Of the lines in the data below, write out exactly those from the one holding "v.co = (low" through the one holding "(max(inner, outer), 0.363, HIGH))", both included.

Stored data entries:
=== Begin Enclosure ===
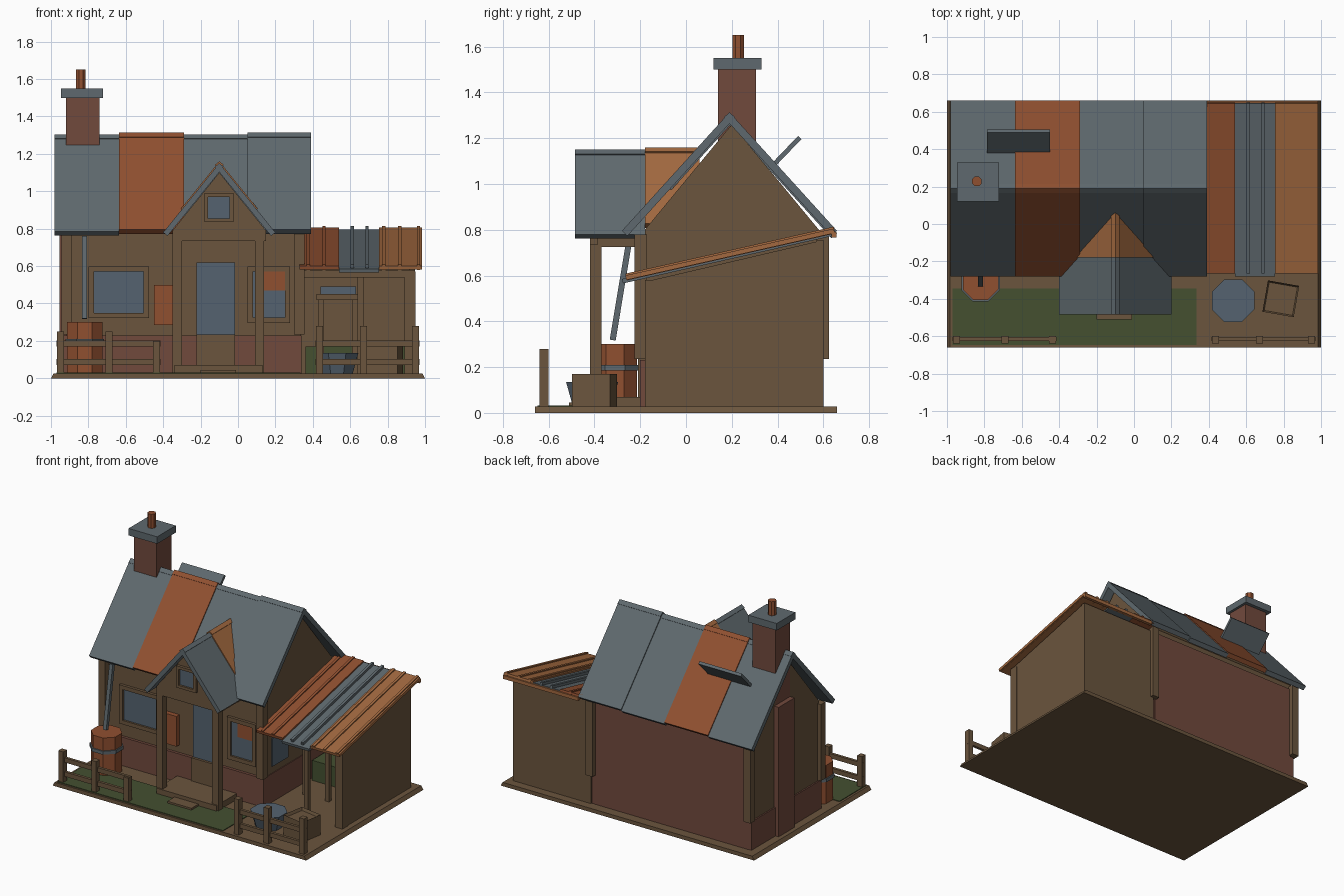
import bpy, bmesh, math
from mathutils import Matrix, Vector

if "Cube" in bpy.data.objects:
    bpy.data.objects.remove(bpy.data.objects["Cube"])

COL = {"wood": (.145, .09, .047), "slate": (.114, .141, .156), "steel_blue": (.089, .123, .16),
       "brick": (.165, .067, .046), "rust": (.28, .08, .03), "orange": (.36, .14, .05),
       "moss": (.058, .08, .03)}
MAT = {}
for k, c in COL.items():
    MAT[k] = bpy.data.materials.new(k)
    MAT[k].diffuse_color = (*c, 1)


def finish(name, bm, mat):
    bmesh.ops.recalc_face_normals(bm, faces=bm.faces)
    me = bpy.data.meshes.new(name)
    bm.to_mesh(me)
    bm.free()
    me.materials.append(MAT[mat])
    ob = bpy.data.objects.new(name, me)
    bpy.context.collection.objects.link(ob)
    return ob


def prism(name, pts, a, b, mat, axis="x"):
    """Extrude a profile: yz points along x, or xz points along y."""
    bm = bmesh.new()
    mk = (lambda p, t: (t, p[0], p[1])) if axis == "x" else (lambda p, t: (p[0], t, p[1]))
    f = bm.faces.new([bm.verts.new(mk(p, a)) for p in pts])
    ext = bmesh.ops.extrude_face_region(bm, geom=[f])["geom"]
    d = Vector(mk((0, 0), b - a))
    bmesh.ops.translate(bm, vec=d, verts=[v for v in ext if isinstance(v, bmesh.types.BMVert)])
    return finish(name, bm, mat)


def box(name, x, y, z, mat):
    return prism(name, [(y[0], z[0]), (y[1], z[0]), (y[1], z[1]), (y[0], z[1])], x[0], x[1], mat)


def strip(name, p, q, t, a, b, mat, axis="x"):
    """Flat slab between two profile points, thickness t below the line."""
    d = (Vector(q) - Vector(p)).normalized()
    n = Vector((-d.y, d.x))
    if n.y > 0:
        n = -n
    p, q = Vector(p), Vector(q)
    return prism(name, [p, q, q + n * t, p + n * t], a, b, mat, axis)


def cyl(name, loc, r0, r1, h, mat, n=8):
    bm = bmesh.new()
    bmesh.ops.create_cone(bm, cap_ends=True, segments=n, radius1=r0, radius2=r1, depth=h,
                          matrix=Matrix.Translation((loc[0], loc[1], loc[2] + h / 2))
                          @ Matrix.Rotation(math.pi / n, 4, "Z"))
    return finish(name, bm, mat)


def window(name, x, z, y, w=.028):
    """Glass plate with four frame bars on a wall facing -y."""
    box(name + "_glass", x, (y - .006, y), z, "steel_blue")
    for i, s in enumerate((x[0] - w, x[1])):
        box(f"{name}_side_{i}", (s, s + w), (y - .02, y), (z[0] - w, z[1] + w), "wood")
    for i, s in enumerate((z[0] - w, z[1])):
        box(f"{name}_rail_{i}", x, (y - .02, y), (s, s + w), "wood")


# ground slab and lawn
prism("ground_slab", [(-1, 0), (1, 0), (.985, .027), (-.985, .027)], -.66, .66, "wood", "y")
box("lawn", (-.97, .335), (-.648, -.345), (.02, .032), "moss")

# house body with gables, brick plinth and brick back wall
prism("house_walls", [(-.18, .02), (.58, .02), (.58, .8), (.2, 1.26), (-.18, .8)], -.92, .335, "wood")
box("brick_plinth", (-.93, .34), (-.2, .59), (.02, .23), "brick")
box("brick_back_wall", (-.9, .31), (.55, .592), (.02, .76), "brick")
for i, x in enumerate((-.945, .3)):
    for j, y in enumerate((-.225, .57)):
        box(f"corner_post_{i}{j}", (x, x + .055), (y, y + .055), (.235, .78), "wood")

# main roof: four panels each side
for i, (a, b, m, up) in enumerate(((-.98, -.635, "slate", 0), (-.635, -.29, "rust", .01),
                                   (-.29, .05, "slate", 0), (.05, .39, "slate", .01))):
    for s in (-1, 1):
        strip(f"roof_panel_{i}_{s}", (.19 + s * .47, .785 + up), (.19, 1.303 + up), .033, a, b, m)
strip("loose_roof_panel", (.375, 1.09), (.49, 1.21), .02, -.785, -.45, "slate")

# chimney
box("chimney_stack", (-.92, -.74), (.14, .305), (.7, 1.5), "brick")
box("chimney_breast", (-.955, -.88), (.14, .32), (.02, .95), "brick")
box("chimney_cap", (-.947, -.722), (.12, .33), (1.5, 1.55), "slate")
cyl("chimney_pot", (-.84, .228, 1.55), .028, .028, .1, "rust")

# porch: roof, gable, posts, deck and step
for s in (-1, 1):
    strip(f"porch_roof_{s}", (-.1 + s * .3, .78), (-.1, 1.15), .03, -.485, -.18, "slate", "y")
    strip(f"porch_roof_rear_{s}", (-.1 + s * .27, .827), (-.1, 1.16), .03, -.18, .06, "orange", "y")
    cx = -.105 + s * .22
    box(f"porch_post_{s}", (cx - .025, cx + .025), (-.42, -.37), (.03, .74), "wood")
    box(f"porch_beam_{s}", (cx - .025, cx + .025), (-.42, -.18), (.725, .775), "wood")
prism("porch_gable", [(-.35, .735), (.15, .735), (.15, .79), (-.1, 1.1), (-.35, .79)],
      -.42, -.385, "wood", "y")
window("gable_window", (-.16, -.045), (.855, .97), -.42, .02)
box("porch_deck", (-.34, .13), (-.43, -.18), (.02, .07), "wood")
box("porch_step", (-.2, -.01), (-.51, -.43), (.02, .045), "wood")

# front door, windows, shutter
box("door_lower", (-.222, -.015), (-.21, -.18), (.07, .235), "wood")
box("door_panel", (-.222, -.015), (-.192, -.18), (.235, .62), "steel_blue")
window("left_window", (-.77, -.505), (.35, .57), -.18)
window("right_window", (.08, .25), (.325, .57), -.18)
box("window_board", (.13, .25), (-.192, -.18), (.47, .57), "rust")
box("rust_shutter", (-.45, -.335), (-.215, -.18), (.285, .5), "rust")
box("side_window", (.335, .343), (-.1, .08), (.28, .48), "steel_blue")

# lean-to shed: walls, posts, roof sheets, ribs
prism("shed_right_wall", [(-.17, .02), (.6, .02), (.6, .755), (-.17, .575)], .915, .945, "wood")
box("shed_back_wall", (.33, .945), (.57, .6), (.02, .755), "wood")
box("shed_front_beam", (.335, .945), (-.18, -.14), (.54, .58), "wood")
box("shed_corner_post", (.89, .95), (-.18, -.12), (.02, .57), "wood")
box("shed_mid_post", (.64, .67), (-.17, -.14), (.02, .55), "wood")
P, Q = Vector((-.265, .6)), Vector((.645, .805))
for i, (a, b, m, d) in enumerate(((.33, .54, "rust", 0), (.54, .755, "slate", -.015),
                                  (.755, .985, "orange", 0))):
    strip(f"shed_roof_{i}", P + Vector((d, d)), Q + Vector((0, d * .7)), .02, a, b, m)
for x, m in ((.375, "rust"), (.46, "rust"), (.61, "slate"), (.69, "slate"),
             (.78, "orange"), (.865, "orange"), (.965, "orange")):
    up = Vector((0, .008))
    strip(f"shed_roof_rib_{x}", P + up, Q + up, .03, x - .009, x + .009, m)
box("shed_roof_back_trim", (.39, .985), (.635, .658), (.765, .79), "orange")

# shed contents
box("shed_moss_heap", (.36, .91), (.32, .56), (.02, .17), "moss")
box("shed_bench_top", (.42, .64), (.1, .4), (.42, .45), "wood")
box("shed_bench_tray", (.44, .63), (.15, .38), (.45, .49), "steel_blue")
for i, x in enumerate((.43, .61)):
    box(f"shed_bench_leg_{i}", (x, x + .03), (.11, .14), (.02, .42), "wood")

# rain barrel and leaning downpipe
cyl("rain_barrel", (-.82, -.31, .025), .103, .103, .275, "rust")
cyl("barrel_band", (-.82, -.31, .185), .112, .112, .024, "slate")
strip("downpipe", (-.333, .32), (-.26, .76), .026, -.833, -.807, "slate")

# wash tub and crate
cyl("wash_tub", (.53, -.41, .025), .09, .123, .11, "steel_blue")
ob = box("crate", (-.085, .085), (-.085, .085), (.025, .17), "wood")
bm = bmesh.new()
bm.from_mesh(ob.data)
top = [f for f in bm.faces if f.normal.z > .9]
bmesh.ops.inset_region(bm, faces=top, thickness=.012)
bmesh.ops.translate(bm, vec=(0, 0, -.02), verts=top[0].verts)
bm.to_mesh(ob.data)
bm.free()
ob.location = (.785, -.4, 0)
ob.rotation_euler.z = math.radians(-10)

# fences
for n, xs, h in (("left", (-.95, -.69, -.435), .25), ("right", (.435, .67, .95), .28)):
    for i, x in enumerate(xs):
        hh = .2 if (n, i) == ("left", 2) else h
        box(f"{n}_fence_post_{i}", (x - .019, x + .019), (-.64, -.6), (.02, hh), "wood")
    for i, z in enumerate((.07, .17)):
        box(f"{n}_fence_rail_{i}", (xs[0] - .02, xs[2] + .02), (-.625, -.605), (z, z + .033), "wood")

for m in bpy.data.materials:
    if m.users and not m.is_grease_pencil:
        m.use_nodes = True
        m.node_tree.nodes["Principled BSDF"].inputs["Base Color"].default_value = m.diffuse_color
=== End Enclosure ===
=== Begin Enclosure ===
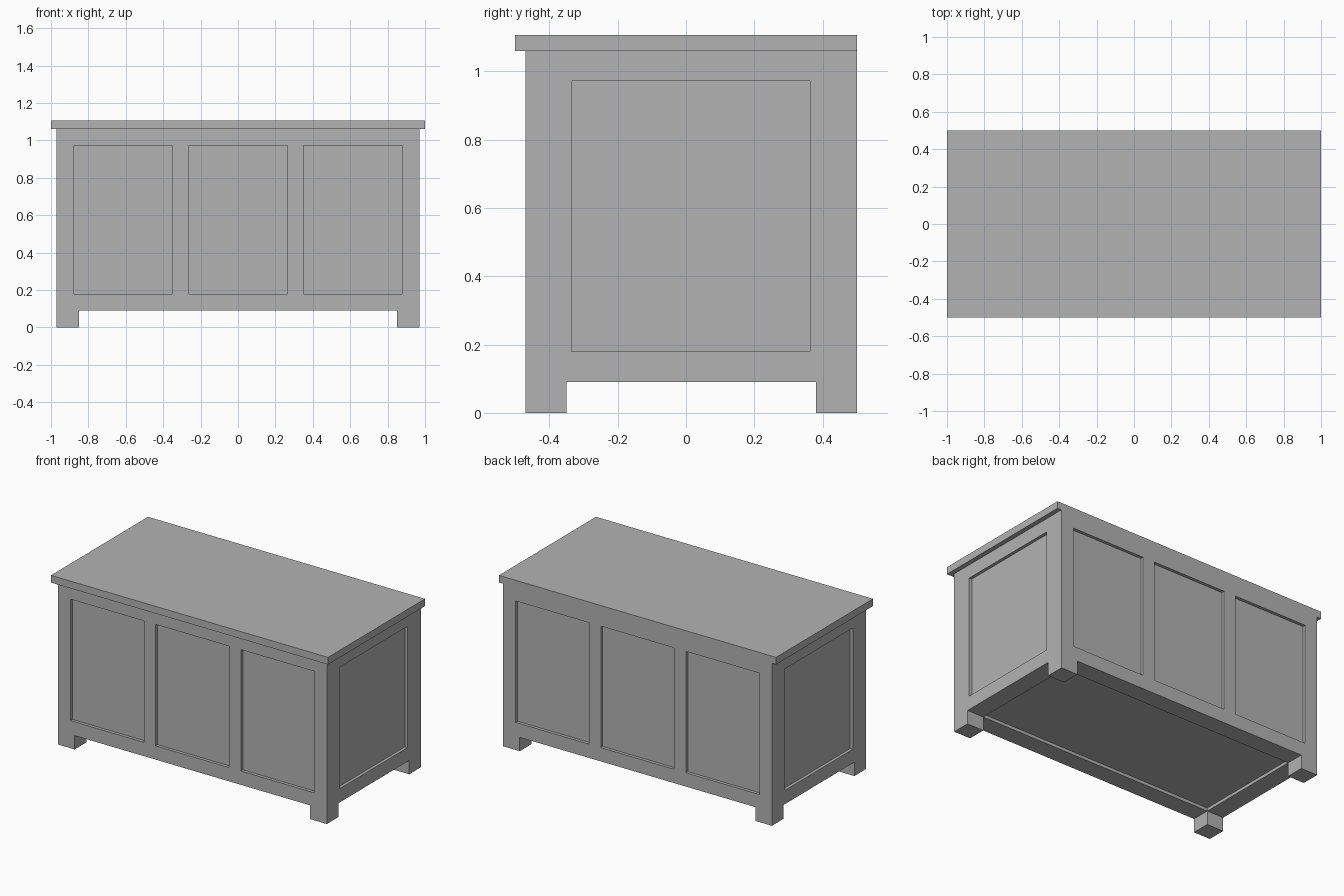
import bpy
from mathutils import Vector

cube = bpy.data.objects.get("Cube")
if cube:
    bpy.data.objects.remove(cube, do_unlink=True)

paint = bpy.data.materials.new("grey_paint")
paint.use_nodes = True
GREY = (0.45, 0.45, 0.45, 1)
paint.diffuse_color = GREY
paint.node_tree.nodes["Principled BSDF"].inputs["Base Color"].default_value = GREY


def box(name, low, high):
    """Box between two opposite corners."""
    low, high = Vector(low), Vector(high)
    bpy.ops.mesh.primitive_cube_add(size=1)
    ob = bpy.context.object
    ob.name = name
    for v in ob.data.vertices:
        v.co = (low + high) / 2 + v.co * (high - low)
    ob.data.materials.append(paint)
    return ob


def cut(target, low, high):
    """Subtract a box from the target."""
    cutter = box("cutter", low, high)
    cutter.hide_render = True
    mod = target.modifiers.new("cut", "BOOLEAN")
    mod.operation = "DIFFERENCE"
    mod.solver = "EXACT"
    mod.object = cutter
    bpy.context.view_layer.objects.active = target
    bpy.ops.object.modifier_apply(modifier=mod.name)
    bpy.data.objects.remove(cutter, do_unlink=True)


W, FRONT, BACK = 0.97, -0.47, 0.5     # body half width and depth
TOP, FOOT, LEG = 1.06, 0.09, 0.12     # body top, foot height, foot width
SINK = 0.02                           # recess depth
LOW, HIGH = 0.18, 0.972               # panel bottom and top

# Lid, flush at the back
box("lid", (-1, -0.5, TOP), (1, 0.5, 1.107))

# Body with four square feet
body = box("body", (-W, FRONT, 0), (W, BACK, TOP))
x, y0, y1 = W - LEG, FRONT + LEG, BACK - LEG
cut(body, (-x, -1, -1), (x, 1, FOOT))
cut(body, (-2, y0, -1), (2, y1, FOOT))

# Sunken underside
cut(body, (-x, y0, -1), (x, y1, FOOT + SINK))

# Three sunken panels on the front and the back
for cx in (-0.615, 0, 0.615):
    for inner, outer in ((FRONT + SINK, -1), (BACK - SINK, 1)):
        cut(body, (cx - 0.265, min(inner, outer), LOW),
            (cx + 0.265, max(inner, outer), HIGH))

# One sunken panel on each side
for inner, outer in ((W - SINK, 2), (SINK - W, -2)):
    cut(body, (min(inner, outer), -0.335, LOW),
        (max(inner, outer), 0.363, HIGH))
=== End Enclosure ===
Written solution
        v.co = (low + high) / 2 + v.co * (high - low)
    ob.data.materials.append(paint)
    return ob


def cut(target, low, high):
    """Subtract a box from the target."""
    cutter = box("cutter", low, high)
    cutter.hide_render = True
    mod = target.modifiers.new("cut", "BOOLEAN")
    mod.operation = "DIFFERENCE"
    mod.solver = "EXACT"
    mod.object = cutter
    bpy.context.view_layer.objects.active = target
    bpy.ops.object.modifier_apply(modifier=mod.name)
    bpy.data.objects.remove(cutter, do_unlink=True)


W, FRONT, BACK = 0.97, -0.47, 0.5     # body half width and depth
TOP, FOOT, LEG = 1.06, 0.09, 0.12     # body top, foot height, foot width
SINK = 0.02                           # recess depth
LOW, HIGH = 0.18, 0.972               # panel bottom and top

# Lid, flush at the back
box("lid", (-1, -0.5, TOP), (1, 0.5, 1.107))

# Body with four square feet
body = box("body", (-W, FRONT, 0), (W, BACK, TOP))
x, y0, y1 = W - LEG, FRONT + LEG, BACK - LEG
cut(body, (-x, -1, -1), (x, 1, FOOT))
cut(body, (-2, y0, -1), (2, y1, FOOT))

# Sunken underside
cut(body, (-x, y0, -1), (x, y1, FOOT + SINK))

# Three sunken panels on the front and the back
for cx in (-0.615, 0, 0.615):
    for inner, outer in ((FRONT + SINK, -1), (BACK - SINK, 1)):
        cut(body, (cx - 0.265, min(inner, outer), LOW),
            (cx + 0.265, max(inner, outer), HIGH))

# One sunken panel on each side
for inner, outer in ((W - SINK, 2), (SINK - W, -2)):
    cut(body, (min(inner, outer), -0.335, LOW),
        (max(inner, outer), 0.363, HIGH))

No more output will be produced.